Son of God was runner-up with an impressive $25.6 million, just below my $26.7M prediction. In third after three weeks at #1 was The LEGO Movie with $20.8 million – on pace with my $20.5M projection. The four spot was Kevin Costner’s 3 Days to Kill in its sophomore weekend with $4.9 million, in line with my $5.1M estimate.
The only place I went wrong was not including The Monuments Men in the top five. It took the five spot with $4.9 million. I had Robocop in fifth but it was sixth my $4.5 million (on par with my $4.6M prediction).
So kudos to me for the weekend! Let’s see if my predictions for this upcoming frame are anywhere close.
I’ll have final results on the blog a week from today.
This final weekend of February/first weekend of March could provide a real showdown at the box office between Liam Neeson’s action pic Non-Stop and the Biblical pic Son of God. Both could be poised for healthy debut weekends and you can find my detailed predictions posts on each here:
While my estimates put the newbies at spots 1 and 2 – if both underwhelm, it could open the door for a fourth week at the top spot for The Lego Movie. The rest of the top five is likely to be filled with holdover action flicks suffering pretty large drops.
And with that, my predictions for this weekend’s top five:
Predicted Gross: $28.2 million
2. Son of God
Predicted Gross: $26.7 milion
3. The LEGO Movie
Predicted Gross: $20.5 million (representing a drop of 34%)
4. 3 Days to Kill
Predicted Gross: $5.1 million (representing a drop of 58%)
Predicted Gross: $4.6 million (representing a drop of 53%)
Box Office Results (February 21-23)

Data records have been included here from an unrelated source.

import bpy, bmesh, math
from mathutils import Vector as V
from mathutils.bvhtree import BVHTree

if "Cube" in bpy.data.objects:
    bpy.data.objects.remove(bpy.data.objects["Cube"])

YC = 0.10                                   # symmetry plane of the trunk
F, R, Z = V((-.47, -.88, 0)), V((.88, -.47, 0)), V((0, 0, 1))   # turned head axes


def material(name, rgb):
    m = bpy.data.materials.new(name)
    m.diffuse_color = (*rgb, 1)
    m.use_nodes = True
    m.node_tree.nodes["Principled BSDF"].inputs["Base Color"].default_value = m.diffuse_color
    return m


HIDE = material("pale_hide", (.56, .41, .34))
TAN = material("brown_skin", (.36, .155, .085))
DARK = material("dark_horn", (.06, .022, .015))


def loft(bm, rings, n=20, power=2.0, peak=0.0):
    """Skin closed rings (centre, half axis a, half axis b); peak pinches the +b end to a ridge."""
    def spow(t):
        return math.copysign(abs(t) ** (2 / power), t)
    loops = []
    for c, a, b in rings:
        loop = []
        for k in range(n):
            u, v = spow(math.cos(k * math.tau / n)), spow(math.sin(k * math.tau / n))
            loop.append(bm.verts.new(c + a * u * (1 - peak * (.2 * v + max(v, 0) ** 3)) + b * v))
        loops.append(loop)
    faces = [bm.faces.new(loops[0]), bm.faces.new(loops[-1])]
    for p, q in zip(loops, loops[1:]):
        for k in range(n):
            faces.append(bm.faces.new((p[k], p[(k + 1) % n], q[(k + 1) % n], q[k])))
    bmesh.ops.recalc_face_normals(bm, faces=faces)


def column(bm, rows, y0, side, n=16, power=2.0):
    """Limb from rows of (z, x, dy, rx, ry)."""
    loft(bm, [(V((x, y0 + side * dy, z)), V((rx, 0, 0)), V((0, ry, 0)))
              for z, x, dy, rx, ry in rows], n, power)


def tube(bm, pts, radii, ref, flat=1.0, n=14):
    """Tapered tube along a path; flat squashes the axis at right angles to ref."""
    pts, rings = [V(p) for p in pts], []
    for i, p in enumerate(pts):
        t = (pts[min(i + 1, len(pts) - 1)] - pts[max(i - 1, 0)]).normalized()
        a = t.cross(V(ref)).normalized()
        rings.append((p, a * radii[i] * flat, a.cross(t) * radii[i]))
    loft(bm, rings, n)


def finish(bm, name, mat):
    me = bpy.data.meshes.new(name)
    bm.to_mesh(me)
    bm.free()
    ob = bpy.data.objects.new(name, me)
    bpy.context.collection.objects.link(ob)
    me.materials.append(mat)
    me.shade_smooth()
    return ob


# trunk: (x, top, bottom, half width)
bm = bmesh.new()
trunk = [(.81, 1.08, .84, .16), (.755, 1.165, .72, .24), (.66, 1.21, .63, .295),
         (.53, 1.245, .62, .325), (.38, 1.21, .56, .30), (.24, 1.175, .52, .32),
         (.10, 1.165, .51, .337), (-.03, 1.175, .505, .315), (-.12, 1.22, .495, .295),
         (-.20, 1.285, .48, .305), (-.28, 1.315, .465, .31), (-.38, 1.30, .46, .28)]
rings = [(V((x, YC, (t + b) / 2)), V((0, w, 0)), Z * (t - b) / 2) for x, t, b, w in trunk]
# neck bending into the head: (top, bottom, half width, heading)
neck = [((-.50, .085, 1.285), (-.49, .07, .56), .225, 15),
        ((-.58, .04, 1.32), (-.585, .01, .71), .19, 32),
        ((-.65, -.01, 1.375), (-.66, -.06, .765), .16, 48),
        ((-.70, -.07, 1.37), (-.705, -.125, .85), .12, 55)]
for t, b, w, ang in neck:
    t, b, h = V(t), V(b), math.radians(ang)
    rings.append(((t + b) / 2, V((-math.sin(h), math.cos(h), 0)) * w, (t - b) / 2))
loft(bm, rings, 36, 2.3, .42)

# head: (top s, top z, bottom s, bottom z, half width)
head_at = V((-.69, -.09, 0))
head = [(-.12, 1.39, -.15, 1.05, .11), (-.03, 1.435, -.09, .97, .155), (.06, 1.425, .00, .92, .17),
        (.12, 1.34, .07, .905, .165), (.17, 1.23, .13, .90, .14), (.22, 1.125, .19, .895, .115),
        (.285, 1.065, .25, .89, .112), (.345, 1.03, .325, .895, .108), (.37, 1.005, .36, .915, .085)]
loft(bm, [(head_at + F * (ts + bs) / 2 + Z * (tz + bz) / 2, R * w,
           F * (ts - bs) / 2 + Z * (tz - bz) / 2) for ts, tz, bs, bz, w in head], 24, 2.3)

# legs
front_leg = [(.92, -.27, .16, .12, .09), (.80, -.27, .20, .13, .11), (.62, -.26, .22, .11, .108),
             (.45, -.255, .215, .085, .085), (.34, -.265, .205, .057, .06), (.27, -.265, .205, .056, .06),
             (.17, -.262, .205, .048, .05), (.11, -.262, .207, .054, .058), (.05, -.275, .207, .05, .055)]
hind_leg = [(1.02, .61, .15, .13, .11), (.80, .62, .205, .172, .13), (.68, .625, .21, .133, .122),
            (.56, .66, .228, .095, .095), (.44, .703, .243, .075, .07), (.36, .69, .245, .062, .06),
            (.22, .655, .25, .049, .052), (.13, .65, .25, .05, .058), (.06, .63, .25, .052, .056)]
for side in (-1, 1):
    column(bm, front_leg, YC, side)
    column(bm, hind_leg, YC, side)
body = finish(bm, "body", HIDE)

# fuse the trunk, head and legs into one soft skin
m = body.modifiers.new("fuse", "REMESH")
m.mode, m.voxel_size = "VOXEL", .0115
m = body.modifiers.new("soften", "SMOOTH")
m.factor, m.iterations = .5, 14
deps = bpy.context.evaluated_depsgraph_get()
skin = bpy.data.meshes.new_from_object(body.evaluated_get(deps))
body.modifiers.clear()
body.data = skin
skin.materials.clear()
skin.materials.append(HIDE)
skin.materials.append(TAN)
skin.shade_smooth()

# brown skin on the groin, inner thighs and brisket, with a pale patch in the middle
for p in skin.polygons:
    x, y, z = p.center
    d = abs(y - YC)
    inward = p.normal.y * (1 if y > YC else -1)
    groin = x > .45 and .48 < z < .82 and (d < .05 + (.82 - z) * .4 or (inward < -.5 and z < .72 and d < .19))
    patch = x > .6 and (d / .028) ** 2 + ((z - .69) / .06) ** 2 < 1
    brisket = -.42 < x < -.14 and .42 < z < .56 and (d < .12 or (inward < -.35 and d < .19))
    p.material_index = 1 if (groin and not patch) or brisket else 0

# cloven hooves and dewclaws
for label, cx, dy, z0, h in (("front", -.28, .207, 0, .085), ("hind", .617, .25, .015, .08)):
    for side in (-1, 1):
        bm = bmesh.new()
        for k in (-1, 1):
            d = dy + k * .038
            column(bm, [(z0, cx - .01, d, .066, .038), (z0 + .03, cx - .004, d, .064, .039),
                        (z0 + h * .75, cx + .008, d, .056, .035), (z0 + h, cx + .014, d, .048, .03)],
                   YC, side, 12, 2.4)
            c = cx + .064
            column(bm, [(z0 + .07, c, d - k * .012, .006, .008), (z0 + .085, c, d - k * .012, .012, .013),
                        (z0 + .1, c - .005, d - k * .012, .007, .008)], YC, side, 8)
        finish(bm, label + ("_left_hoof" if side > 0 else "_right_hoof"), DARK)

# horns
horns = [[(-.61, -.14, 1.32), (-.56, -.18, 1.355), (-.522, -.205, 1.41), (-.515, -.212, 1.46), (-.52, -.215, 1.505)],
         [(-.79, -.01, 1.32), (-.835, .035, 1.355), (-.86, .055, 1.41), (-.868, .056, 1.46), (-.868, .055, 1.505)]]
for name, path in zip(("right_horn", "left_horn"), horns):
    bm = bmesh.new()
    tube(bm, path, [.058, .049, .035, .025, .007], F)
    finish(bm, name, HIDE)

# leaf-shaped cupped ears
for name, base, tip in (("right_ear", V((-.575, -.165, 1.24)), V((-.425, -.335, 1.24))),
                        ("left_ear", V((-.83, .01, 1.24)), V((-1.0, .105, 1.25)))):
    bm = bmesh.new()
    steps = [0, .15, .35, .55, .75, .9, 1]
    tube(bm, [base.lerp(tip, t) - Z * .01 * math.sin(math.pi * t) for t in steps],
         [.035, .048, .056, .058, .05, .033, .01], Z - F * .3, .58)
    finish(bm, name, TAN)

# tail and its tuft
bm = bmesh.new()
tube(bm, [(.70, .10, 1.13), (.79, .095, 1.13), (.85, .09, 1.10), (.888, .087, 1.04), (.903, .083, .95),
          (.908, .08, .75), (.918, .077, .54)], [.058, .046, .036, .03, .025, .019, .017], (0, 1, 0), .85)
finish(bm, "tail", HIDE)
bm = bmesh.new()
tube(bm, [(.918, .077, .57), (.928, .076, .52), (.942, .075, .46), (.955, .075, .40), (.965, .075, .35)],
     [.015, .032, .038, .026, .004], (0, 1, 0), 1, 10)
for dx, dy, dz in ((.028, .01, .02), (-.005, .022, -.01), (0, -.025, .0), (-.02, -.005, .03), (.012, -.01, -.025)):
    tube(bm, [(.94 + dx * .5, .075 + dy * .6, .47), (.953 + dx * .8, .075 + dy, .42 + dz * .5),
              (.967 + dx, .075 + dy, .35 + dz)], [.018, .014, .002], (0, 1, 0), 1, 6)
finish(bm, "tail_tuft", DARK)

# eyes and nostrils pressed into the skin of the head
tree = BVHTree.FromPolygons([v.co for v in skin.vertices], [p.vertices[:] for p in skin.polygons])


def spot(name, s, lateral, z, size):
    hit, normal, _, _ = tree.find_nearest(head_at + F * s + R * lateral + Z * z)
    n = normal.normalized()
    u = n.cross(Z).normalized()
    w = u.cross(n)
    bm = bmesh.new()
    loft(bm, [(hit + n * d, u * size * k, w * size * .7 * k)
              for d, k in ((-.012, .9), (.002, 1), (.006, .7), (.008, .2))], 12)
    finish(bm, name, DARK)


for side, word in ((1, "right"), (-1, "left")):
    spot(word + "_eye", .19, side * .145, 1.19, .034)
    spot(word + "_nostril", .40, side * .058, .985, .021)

As for how I did this past weekend, The LEGO Movie did hold #1 for a third frame with $31.3 million, just below my $33.7M estimate. I vastly overestimated how well the rom com About Last Night would hold up in weekend #2. The Kevin Hart flick dropped a steep 70% to $7.5 million, well below my $13.6M prediction. Furthermore, I didn’t give enough credit to Kevin Costner’s 3 Days to Kill. It debuted at second with an OK $12.2 million – well above my modest $7.7M projection. Newcomer Pompeii fared badly with a third place debut at only $10.3 million, below my $13.3M projection. In fourth was Robocop with $9.8 million, in line with $10.4M projection and rounding out the top five was The Monuments Men with $7.9M, under my $10.3M estimate.
As always, I’ll have updates on the blog’s Facebook page this weekend with final results Monday!
It was just over five years ago that Taken became a massive and unexpected hit and turned veteran actor Liam Neeson into a major action star. On Friday, we’ll see if his box office luck continues with Non-Stop. Neeson plays a federal air marshal dealing with a big ol’ crisis aboard an international flight. Julianne Moore and Oscar nominee Lupita Nyong’o costar.
Non-Stop has a rather modest $50 million budget that it should have no problem earning back and then some. Trailers for it have been pretty effective and the late February release date is good timing for action audiences hungry for something new.
Post Taken, Neeson’s star power has generated high teens to low twenties openings for Unknown and The Grey. I have an inkling that Non-Stop could go higher than that. By doing so, it should end the three week reign of The Lego Movie at #1. That’s if Son of God (the other newbie Friday) doesn’t open bigger and I’ll get to that one later today.
I don’t see Non-Stop debuting below $20 million and it wouldn’t shock me if it reached just above $30 million – but high 20s seems to be the most probable scenario.
Non-Stop opening weekend prediction: $28.2 million